**Aim of the exercise**
Note each line of the entries that includes "verts". Then copy those lines.

Top of Excerpted data

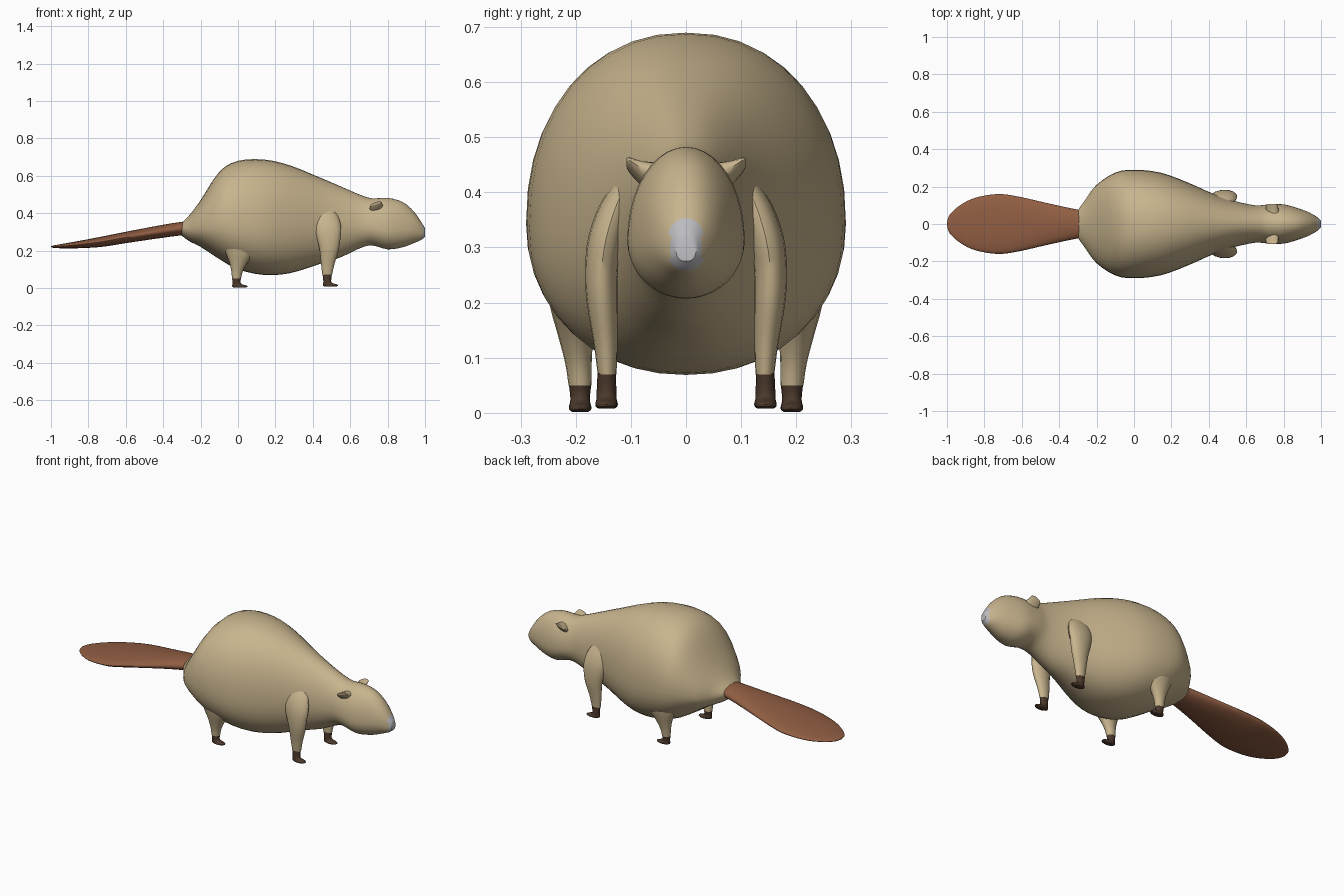
import bpy, bmesh, math

if "Cube" in bpy.data.objects:
    bpy.data.objects.remove(bpy.data.objects["Cube"])


def material(name, rgb):
    m = bpy.data.materials.new(name)
    m.diffuse_color = (*rgb, 1)
    m.use_nodes = True
    m.node_tree.nodes["Principled BSDF"].inputs["Base Color"].default_value = m.diffuse_color
    return m


FUR = material("fur", (0.58, 0.46, 0.27))
TAIL = material("tail_skin", (0.28, 0.11, 0.055))
DARK = material("foot_skin", (0.07, 0.04, 0.025))
NOSE = material("nose_grey", (0.5, 0.5, 0.53))


def resample(rows, k):
    """Catmull-Rom interpolation of every column of the stations."""
    out = []
    for i in range(len(rows) - 1):
        p0, p1, p2 = rows[max(i - 1, 0)], rows[i], rows[i + 1]
        p3 = rows[min(i + 2, len(rows) - 1)]
        for j in range(k):
            t = j / k
            out.append([0.5 * (2 * b + (c - a) * t + (2 * a - 5 * b + 4 * c - d) * t * t
                               + (3 * b - a - 3 * c + d) * t ** 3)
                        for a, b, c, d in zip(p0, p1, p2, p3)])
    return out + [list(rows[-1])]


def skin(name, rings, mats, mirror=False, pick=None):
    """Bridge closed rings, cap the ends, optionally mirror across y."""
    bm = bmesh.new()
    loops = [[bm.verts.new(p) for p in r] for r in rings]
    n = len(loops[0])
    for a, b in zip(loops, loops[1:]):
        for i in range(n):
            bm.faces.new((a[i], a[(i + 1) % n], b[(i + 1) % n], b[i]))
    bm.faces.new(loops[0])
    bm.faces.new(loops[-1])
    bmesh.ops.recalc_face_normals(bm, faces=bm.faces)
    if pick:
        for f in bm.faces:
            f.material_index = pick(f.calc_center_median())
    me = bpy.data.meshes.new(name)
    bm.to_mesh(me)
    bm.free()
    ob = bpy.data.objects.new(name, me)
    bpy.context.collection.objects.link(ob)
    for m in mats:
        me.materials.append(m)
    bpy.ops.object.select_all(action='DESELECT')
    ob.select_set(True)
    bpy.context.view_layer.objects.active = ob
    bpy.ops.object.shade_smooth_by_angle(angle=math.radians(45))
    if mirror:
        mod = ob.modifiers.new("mirror", 'MIRROR')
        mod.use_axis = (False, True, False)
    return ob


def spow(v, e):
    return math.copysign(abs(v) ** e, v)


def lengthwise(stations, k, n):
    """Stations: x, bottom z, top z, half width, height fraction of widest point, exponent."""
    rings = []
    for x, zb, zt, w, f, e in resample(stations, k):
        zm = zb + (zt - zb) * f
        ring = []
        for i in range(n):
            a = 2 * math.pi * i / n
            s, c = spow(math.sin(a), 2 / e), spow(math.cos(a), 2 / e)
            ring.append((x, w * c, zm + s * ((zt - zm) if s > 0 else (zm - zb))))
        rings.append(ring)
    return rings


def upright(stations, k=3, n=16):
    """Stations: z, centre x, centre y, radius x, radius y."""
    return [[(cx + rx * math.cos(2 * math.pi * i / n), cy + ry * math.sin(2 * math.pi * i / n), z)
             for i in range(n)] for z, cx, cy, rx, ry in resample(stations, k)]


# Body and head in one skin, with the pale nose tip
body = [(-.30, .28, .35, .075, .5, 2), (-.26, .25, .39, .13, .45, 2), (-.20, .22, .47, .21, .42, 2.1),
        (-.10, .155, .622, .275, .42, 2.2), (0, .10, .68, .29, .42, 2.2), (.14, .07, .687, .275, .42, 2.2),
        (.28, .08, .655, .225, .43, 2.2), (.44, .13, .59, .155, .45, 2.1), (.55, .165, .543, .12, .45, 2),
        (.65, .212, .50, .10, .42, 2), (.715, .228, .48, .104, .38, 2), (.80, .207, .482, .105, .37, 2),
        (.88, .218, .46, .083, .38, 2), (.94, .24, .41, .06, .42, 2), (.98, .258, .353, .036, .45, 2.2),
        (1.0, .275, .32, .018, .45, 2.4)]
skin("body", lengthwise(body, 3, 40), [FUR, NOSE],
     pick=lambda c: int(c.x > .979 and abs(c.y) < .03))

# Flat paddle tail
tail = [(-1.0, .219, .224, .008, .5, 2), (-.985, .215, .228, .05, .5, 2), (-.93, .212, .238, .10, .5, 2),
        (-.85, .213, .252, .14, .5, 2), (-.73, .220, .275, .16, .5, 2), (-.62, .237, .297, .147, .5, 2),
        (-.50, .255, .32, .12, .5, 2), (-.38, .272, .342, .093, .5, 2), (-.28, .285, .357, .073, .5, 2)]
skin("tail", lengthwise(tail, 4, 32), [TAIL])

# Legs, sunk into the body at the top
hind = [(.05, -.008, .192, .024, .021), (.09, -.005, .195, .031, .024), (.14, .003, .2, .05, .032),
        (.20, .015, .205, .085, .043), (.27, .025, .205, .11, .05), (.34, .03, .19, .09, .04)]
skin("hind_legs", upright(hind), [FUR], True)
front = [(.07, .477, .143, .026, .017), (.13, .480, .146, .036, .022), (.20, .487, .152, .05, .028),
         (.26, .485, .153, .062, .03), (.32, .478, .144, .074, .033), (.38, .465, .125, .072, .03),
         (.43, .455, .10, .05, .02)]
skin("front_legs", upright(front), [FUR], True)

# Dark feet with toes pointing forward
for name, x, y, z0, zt, rx, ry in (("hind_feet", -.008, .192, .002, .052, .024, .0205),
                                   ("front_feet", .477, .144, .008, .072, .025, .0165)):
    foot = [(z0, x + .018, y, .03, .015), (z0 + .004, x + .018, y, .04, .02),
            (z0 + .011, x + .016, y, .039, .02), (z0 + .018, x + .004, y, .026, .018),
            (z0 + .03, x, y, .021, .018), (zt, x, y, rx, ry)]
    skin(name, upright(foot, 2), [DARK], True)

# Small cupped ears
ear = [(.05, .742, .42, .036, .032), (.082, .738, .435, .034, .02), (.102, .738, .449, .03, .011),
       (.108, .738, .454, .018, .006)]
rings = [[(cx + rx * math.cos(a), y, cz + rz * math.sin(a) + .3 * rx * math.cos(a))
          for a in (2 * math.pi * i / 14 for i in range(14))]
         for y, cx, cz, rx, rz in resample(ear, 3)]
skin("ears", rings, [FUR], True)
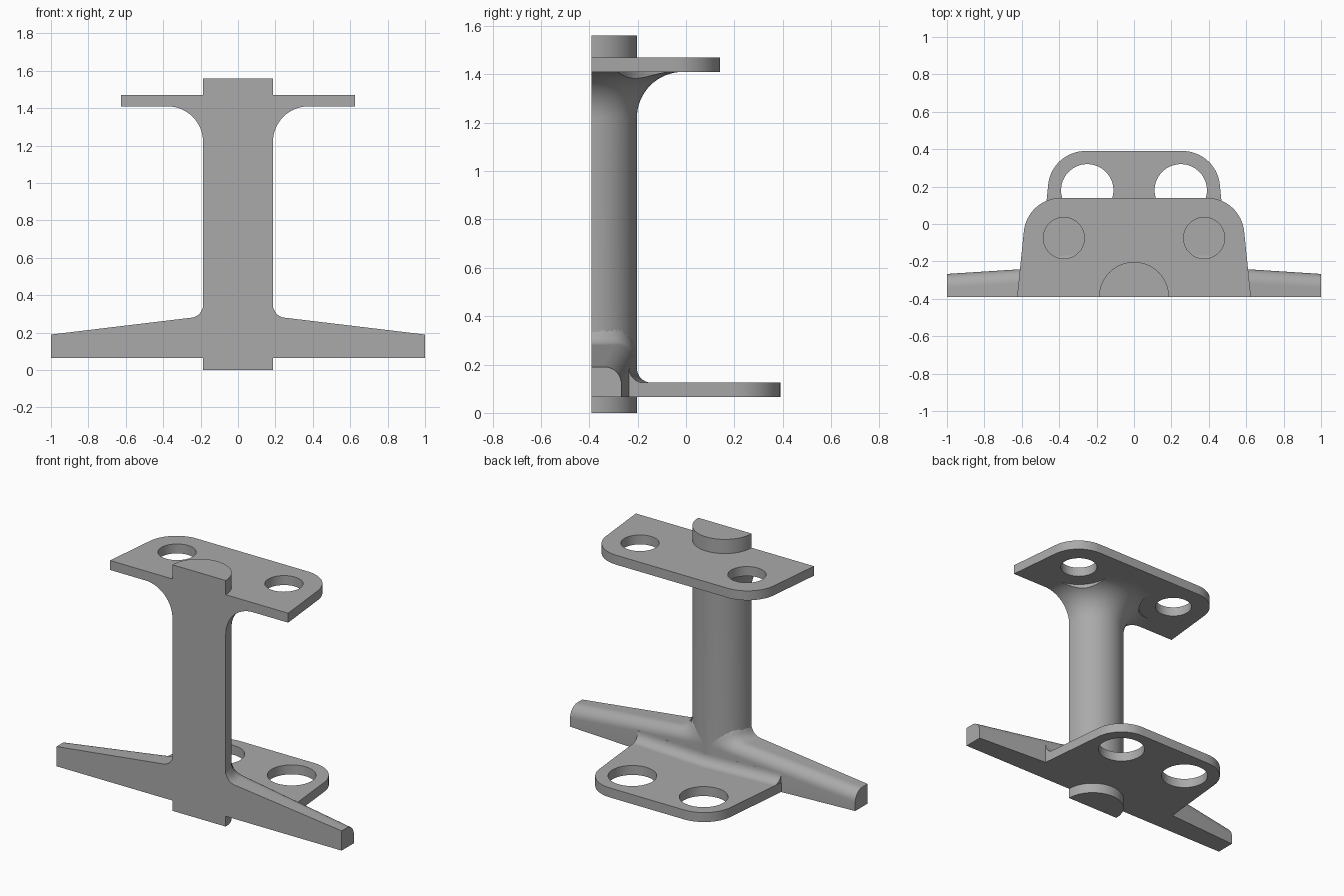
import bpy, bmesh
from math import sin, cos, pi, hypot, sqrt, radians

if "Cube" in bpy.data.objects:
    bpy.data.objects.remove(bpy.data.objects["Cube"], do_unlink=True)

FRONT = -0.39      # flat front plane shared by all parts
R = 0.187          # column radius
BASE = 0.065       # underside of arms and lower plate
LOW_TOP = 0.125    # top of lower plate
HIGH = 1.41        # underside of upper plate

grey = bpy.data.materials.new("plain grey")
grey.use_nodes = True
grey.diffuse_color = (0.4, 0.4, 0.4, 1)
grey.node_tree.nodes["Principled BSDF"].inputs["Base Color"].default_value = (0.4, 0.4, 0.4, 1)


def activate(ob):
    bpy.ops.object.select_all(action='DESELECT')
    ob.select_set(True)
    bpy.context.view_layer.objects.active = ob


def finish(name, bm):
    bmesh.ops.remove_doubles(bm, verts=bm.verts, dist=1e-5)
    bmesh.ops.recalc_face_normals(bm, faces=bm.faces)
    me = bpy.data.meshes.new(name)
    bm.to_mesh(me)
    bm.free()
    me.materials.append(grey)
    ob = bpy.data.objects.new(name, me)
    bpy.context.collection.objects.link(ob)
    return ob


def loft(name, sections):
    """Skin matching closed sections and cap both ends."""
    bm = bmesh.new()
    rings = [[bm.verts.new(p) for p in s] for s in sections]
    n = len(rings[0])
    for a, b in zip(rings, rings[1:]):
        for i in range(n):
            j = (i + 1) % n
            bm.faces.new((a[i], a[j], b[j], b[i]))
    bm.faces.new(rings[0])
    bm.faces.new(rings[-1])
    return finish(name, bm)


def smooth(ob):
    activate(ob)
    bpy.ops.object.shade_smooth_by_angle(angle=radians(30))


def drill(ob, x, y, radius, z0, z1):
    """Cut a matching round hole on each side."""
    for side in (-1, 1):
        circle = [(side * x + radius * cos(2 * pi * i / 64), y + radius * sin(2 * pi * i / 64))
                  for i in range(64)]
        cutter = loft("hole_cutter", [[(px, py, z) for px, py in circle] for z in (z0, z1)])
        cutter.hide_render = True
        activate(ob)
        mod = ob.modifiers.new("hole", 'BOOLEAN')
        mod.operation = 'DIFFERENCE'
        mod.solver = 'EXACT'
        mod.object = cutter
        bpy.ops.object.modifier_apply(modifier=mod.name)
        bpy.data.objects.remove(cutter, do_unlink=True)


def plate(name, front_x, front_y, cx, cy, radius, z0, z1):
    """Tapered plate with two rounded back corners."""
    half = [(front_x, front_y)]
    for i in range(17):
        a = radians(5 + 85 * i / 16)
        half.append((cx + radius * cos(a), cy + radius * sin(a)))
    outline = half + [(-x, y) for x, y in reversed(half)]
    return loft(name, [[(x, y, z) for x, y in outline] for z in (z0, z1)])


# Half-round column with a flared neck and a boss at each end
FLARE = 0.19
profile = [(R, 0)]
for i in range(17):
    a = pi / 2 * i / 16
    profile.append((R + FLARE * (1 - cos(a)), HIGH - FLARE * (1 - sin(a))))
profile += [(R + FLARE, HIGH + 0.01), (R, HIGH + 0.01), (R, 1.56)]
bm = bmesh.new()
STEPS = 40
columns = [[bm.verts.new((r * cos(pi * k / STEPS), FRONT + r * sin(pi * k / STEPS), z))
            for r, z in profile] for k in range(STEPS + 1)]
for a, b in zip(columns, columns[1:]):
    for i in range(len(profile) - 1):
        bm.faces.new((a[i], b[i], b[i + 1], a[i + 1]))
bm.faces.new([c[0] for c in columns])
bm.faces.new([c[-1] for c in columns])
bm.faces.new(columns[0] + columns[-1][::-1])
column = finish("column", bm)
drill(column, 0.375, -0.075, 0.21, 1.2, 1.45)   # clearance around the bolt holes
smooth(column)

# Upper and lower mounting plates
upper = plate("upper_plate", 0.625, FRONT, 0.39, -0.06, 0.2, HIGH, 1.47)
drill(upper, 0.375, -0.075, 0.11, 1.3, 1.6)
smooth(upper)
lower = plate("lower_plate", 0.51, -0.3, 0.26, 0.19, 0.2, BASE, LOW_TOP)
drill(lower, 0.25, 0.18, 0.14, -0.1, 0.3)
smooth(lower)


# Tapered cross arms, blended up into the column
def arm_back(x):
    return -0.203 - 0.064 * abs(x)


def blend(x, y, size=0.06):
    d = min(max(hypot(x, y - FRONT) - R, 0), size)
    return size - sqrt(size ** 2 - (size - d) ** 2)


def arm_section(x):
    top, back, r = 0.19 + 0.12 * (1 - abs(x)), arm_back(x), 0.07
    pts = [(x, FRONT, BASE)]
    for i in range(9):
        y = FRONT + (back - r - FRONT) * i / 8
        pts.append((x, y, top + blend(x, y)))
    for i in range(1, 9):
        a = pi / 2 * (1 - i / 8)
        y = back - r + r * cos(a)
        pts.append((x, y, top - r + r * sin(a) + blend(x, y) * sin(a)))
    return pts + [(x, back, BASE)]


stations = [0.26 * i / 26 for i in range(27)] + [0.5, 0.75, 1]
stations = [-x for x in reversed(stations[1:])] + stations
smooth(loft("cross_arms", [arm_section(x) for x in stations]))


# Concave fillet between the arms and the lower plate
def fillet_section(t, r=0.06):
    def point(dy, z):
        y = arm_back(t * 0.5) + dy
        return (t * (0.46 + 0.1 * (0.19 - y)), y, z)
    pts = [point(-0.01, LOW_TOP - 0.01), point(-0.01, LOW_TOP + r)]
    for i in range(11):
        a = pi / 2 * i / 10
        pts.append(point(r - r * cos(a), LOW_TOP + r - r * sin(a)))
    return pts + [point(r, LOW_TOP - 0.01)]


smooth(loft("plate_fillet", [fillet_section(t) for t in (-1, 0, 1)]))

Bottom of Excerpted data

**Output**
    loops = [[bm.verts.new(p) for p in r] for r in rings]
    bmesh.ops.remove_doubles(bm, verts=bm.verts, dist=1e-5)
    rings = [[bm.verts.new(p) for p in s] for s in sections]
columns = [[bm.verts.new((r * cos(pi * k / STEPS), FRONT + r * sin(pi * k / STEPS), z))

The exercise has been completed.